Without these defining principles, companies become a collection of siloed executions. Each initiative is trying to outshine the other instead of focusing on building the brand across the company. It also provides a resource for understanding how a company should react to a crisis. Even one of its own creation like in the case of Uber.
Sales Won’t Fix Unit Economics
A prime example of sales not “fixing” unit economics is the company Brandless. The direct-to-consumer company backed by SoftBank to the tune of $240 million, launched in 2017 with a relatively straightforward concept. Take the money usually spent on packaging, design, or any of the things that companies typically spend their money on in order to build a brand, and pass the savings on to consumers. The end result was the ability for consumers to buy anything in their online store, from paring knives to peanut butter, for just $3. The thinking was that their supposed target audience, “millennials*” didn’t care for “brands” and just wanted good products at good prices.
And for a couple of years, they seemed to be doing well. Until they weren’t. As it turned out, the pricing model didn’t work with the unit economics of their products. The proof of this is that, just before shuttering in February of 2020, they broke with their “everything is $3” model and raised prices on a number of items in an effort to right the ship. But by then it was too late.
So, Sales Won’t Fix Everything but…
When is the best time for a company to codify company culture, establish the brand position, or fix unit economics? Now. The answer is always now. But the degree to which a company can allocate resources to them will vary company-to-company.
Often companies focus exclusively on growth. And to be fair getting to product-market fit is essential.
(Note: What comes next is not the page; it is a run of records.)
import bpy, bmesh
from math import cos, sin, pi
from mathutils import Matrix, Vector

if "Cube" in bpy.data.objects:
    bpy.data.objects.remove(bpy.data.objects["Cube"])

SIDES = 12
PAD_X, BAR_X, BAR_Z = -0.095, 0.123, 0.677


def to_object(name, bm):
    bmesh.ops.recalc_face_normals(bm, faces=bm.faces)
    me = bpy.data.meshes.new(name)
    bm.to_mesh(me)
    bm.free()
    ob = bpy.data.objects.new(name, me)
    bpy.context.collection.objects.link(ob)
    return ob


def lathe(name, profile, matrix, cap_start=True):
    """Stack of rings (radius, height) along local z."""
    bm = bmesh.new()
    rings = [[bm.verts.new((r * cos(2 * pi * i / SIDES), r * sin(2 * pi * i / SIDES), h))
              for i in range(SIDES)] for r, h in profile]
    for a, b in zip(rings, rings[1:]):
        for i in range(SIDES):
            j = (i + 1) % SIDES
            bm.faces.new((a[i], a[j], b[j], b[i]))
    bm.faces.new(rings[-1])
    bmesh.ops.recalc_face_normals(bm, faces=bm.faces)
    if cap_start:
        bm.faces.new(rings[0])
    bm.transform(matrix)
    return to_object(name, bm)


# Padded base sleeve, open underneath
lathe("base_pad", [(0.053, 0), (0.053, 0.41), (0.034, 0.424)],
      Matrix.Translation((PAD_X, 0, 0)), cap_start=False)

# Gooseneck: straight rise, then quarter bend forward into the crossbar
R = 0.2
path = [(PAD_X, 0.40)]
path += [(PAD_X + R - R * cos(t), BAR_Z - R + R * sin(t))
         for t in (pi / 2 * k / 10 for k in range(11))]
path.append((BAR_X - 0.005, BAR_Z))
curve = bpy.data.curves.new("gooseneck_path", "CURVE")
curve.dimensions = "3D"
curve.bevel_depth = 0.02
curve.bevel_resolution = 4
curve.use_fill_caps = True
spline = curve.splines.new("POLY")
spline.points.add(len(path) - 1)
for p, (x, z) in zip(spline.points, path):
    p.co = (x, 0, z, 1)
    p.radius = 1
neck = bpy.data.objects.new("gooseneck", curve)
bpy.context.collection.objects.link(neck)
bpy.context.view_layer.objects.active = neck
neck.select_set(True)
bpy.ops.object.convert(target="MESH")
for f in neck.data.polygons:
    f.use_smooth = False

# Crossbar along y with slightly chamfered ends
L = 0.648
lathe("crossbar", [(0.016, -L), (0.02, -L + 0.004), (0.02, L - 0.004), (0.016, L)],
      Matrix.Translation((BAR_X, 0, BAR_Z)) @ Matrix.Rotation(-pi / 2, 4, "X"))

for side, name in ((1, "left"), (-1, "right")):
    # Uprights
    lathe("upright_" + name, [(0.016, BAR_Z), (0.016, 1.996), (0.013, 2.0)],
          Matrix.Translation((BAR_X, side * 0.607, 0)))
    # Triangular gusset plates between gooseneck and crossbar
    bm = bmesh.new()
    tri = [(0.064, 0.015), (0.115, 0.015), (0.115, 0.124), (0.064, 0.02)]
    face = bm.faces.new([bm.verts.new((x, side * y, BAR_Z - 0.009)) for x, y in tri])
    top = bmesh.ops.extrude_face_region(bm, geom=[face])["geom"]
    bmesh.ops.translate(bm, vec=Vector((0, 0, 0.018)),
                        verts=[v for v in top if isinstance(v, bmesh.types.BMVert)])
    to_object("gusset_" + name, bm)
But these critical components that help a company scale are also important. Focusing on them can be postponed but only for so long. The longer they are ignored, the steeper the price to be paid.
This post was originally published on the Kaizen Creative Partnership blog. Sign up here to have the posted delivered to your inbox.
* It should be noted that using the term “millennial” to describe a target market is akin to saying “generation x” is your target market. All it does is convey an age range and does nothing to speak to the psychographic aspects that should be used when defining a target market. When psychographics are used, it can cut across generations which is why using terms like “millennial” is not a great idea.